[Opening EXERCISE INPUT section]

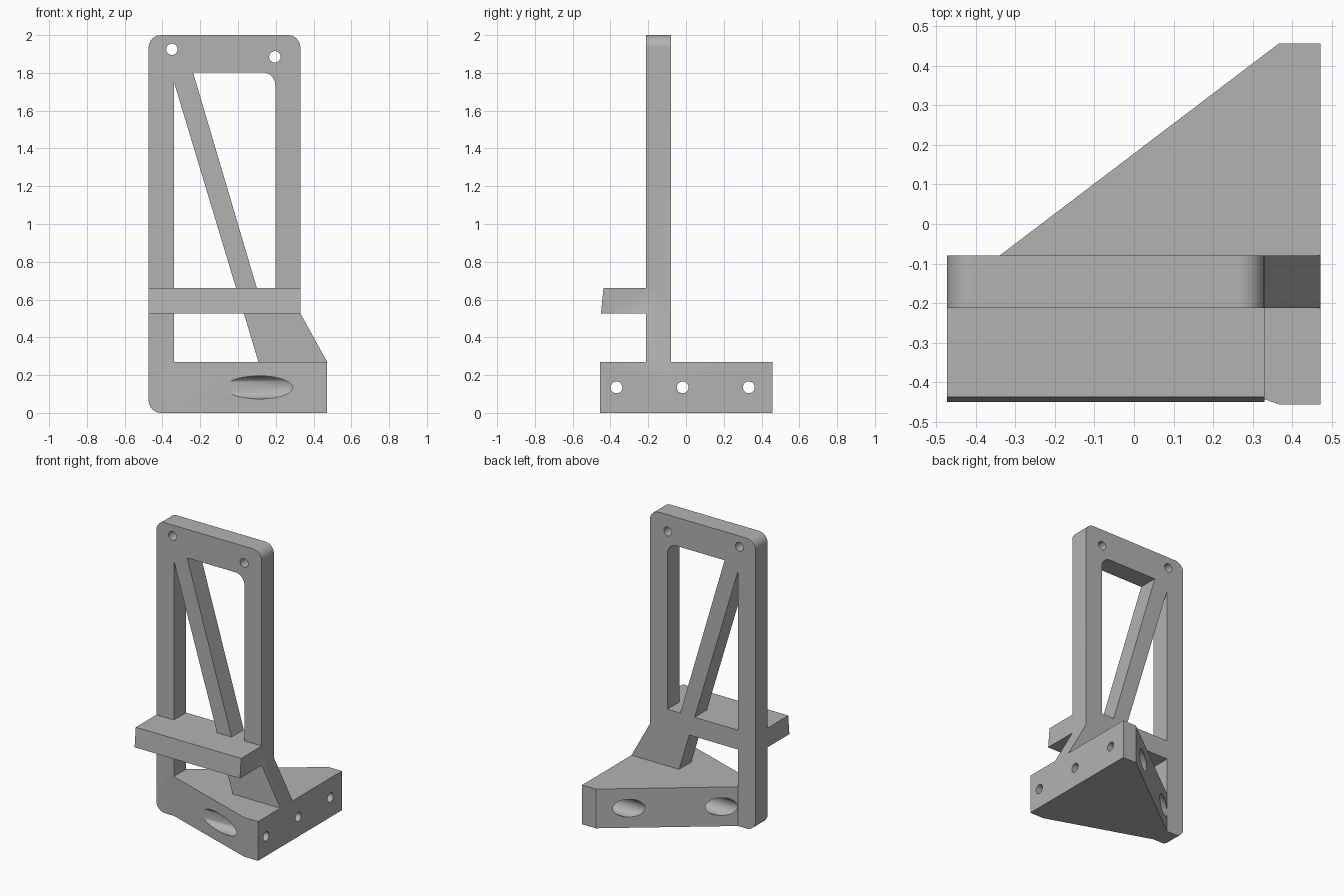
import bpy, bmesh, math
from mathutils import Vector, Matrix

if "Cube" in bpy.data.objects:
    bpy.data.objects.remove(bpy.data.objects["Cube"], do_unlink=True)

grey = bpy.data.materials.new("plain grey")
grey.use_nodes = True
grey.diffuse_color = (0.45, 0.45, 0.45, 1)
grey.node_tree.nodes["Principled BSDF"].inputs["Base Color"].default_value = (0.45, 0.45, 0.45, 1)


def rounded(points, steps=8):
    """Outline from (u, v, radius) corners."""
    out = []
    for i, (u, v, r) in enumerate(points):
        p = Vector((u, v))
        if not r:
            out.append(p)
            continue
        a = (Vector(points[i - 1][:2]) - p).normalized()
        b = (Vector(points[(i + 1) % len(points)][:2]) - p).normalized()
        centre = p + (a + b) * r
        for k in range(steps + 1):
            t = k / steps * math.pi / 2
            out.append(centre - b * r * math.cos(t) - a * r * math.sin(t))
    return out


def prism(name, outline, axis, low, high):
    """Extrude a flat outline along x, y or z."""
    place = {"x": lambda u, v, w: (w, u, v),
             "y": lambda u, v, w: (u, w, v),
             "z": lambda u, v, w: (u, v, w)}[axis]
    bm = bmesh.new()
    ends = [[bm.verts.new(place(p[0], p[1], w)) for p in outline] for w in (low, high)]
    bm.faces.new(ends[0])
    bm.faces.new(ends[1][::-1])
    n = len(outline)
    for i in range(n):
        j = (i + 1) % n
        bm.faces.new((ends[0][j], ends[0][i], ends[1][i], ends[1][j]))
    bmesh.ops.recalc_face_normals(bm, faces=bm.faces[:])
    mesh = bpy.data.meshes.new(name)
    bm.to_mesh(mesh)
    bm.free()
    mesh.materials.append(grey)
    obj = bpy.data.objects.new(name, mesh)
    bpy.context.collection.objects.link(obj)
    return obj


def circle(u, v, r, n=40):
    return [(u + r * math.cos(2 * math.pi * i / n), v + r * math.sin(2 * math.pi * i / n))
            for i in range(n)]


def combine(target, other, operation):
    mod = target.modifiers.new(operation.title(), "BOOLEAN")
    mod.operation, mod.solver, mod.object = operation, "EXACT", other
    bpy.context.view_layer.objects.active = target
    bpy.ops.object.modifier_apply(modifier=mod.name)
    bpy.data.objects.remove(other, do_unlink=True)


FRONT, BACK = -0.213, -0.08
BASE_TOP, BAR_LOW, BAR_TOP = 0.27, 0.527, 0.66
POST = -0.34

# Upright frame with rounded corners and a flared foot
bracket = prism("bracket", rounded([
    (-0.473, 0, 0.065), (0.472, 0, 0), (0.472, BASE_TOP, 0), (0.33, BAR_LOW, 0),
    (0.33, 2, 0.065), (-0.473, 2, 0.065)]), "y", FRONT, BACK)

# Openings that leave the posts, the diagonal strut and the crossbar
openings = [
    [(POST, BAR_TOP, 0), (-0.01, BAR_TOP, 0), (POST, 1.755, 0)],
    [(0.1, BAR_TOP, 0), (0.198, BAR_TOP, 0), (0.198, 1.803, 0.07), (-0.238, 1.803, 0)],
    [(POST, BASE_TOP, 0), (0.108, BASE_TOP, 0), (0.031, BAR_LOW, 0), (POST, BAR_LOW, 0)],
]
for shape in openings:
    combine(bracket, prism("opening", rounded(shape), "y", FRONT - 0.1, BACK + 0.1), "DIFFERENCE")

# Mounting holes in the top rail
for x, z in ((-0.35, 1.925), (0.195, 1.885)):
    combine(bracket, prism("rail_hole", circle(x, z, 0.03), "y", FRONT - 0.1, BACK + 0.1),
            "DIFFERENCE")

# Wedge-shaped base block
base = prism("base", [(POST, FRONT), (0.367, -0.456), (0.472, -0.456),
                      (0.472, 0.457), (0.367, 0.457), (POST, BACK)], "z", 0, BASE_TOP)
combine(bracket, base, "UNION")

# Shelf with a slightly raked front edge
shelf = prism("shelf", [(-0.45, BAR_LOW), (BACK - 0.06, BAR_LOW),
                        (BACK - 0.06, BAR_TOP), (-0.437, BAR_TOP)], "x", -0.473, 0.33)
combine(bracket, shelf, "UNION")

# Side screw holes, each opening into a wide bore through the slanted faces
for y, start in ((-0.368, -0.3), (-0.018, -0.6), (0.332, -0.3)):
    combine(bracket, prism("screw_hole", circle(y, 0.135, 0.031), "x", 0.2, 0.6), "DIFFERENCE")
    combine(bracket, prism("bore", circle(y, 0.135, 0.061), "x", start, 0.367), "DIFFERENCE")

# Smooth the rounds and keep flat faces flat
bpy.ops.object.select_all(action="DESELECT")
bracket.select_set(True)
bpy.context.view_layer.objects.active = bracket
bpy.ops.object.shade_smooth_by_angle(angle=math.radians(30))
normals = bracket.modifiers.new("Weighted Normal", "WEIGHTED_NORMAL")
normals.keep_sharp = True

[Closing EXERCISE INPUT section]

Count the lines above that contain the word "bracket". Give only the number.

10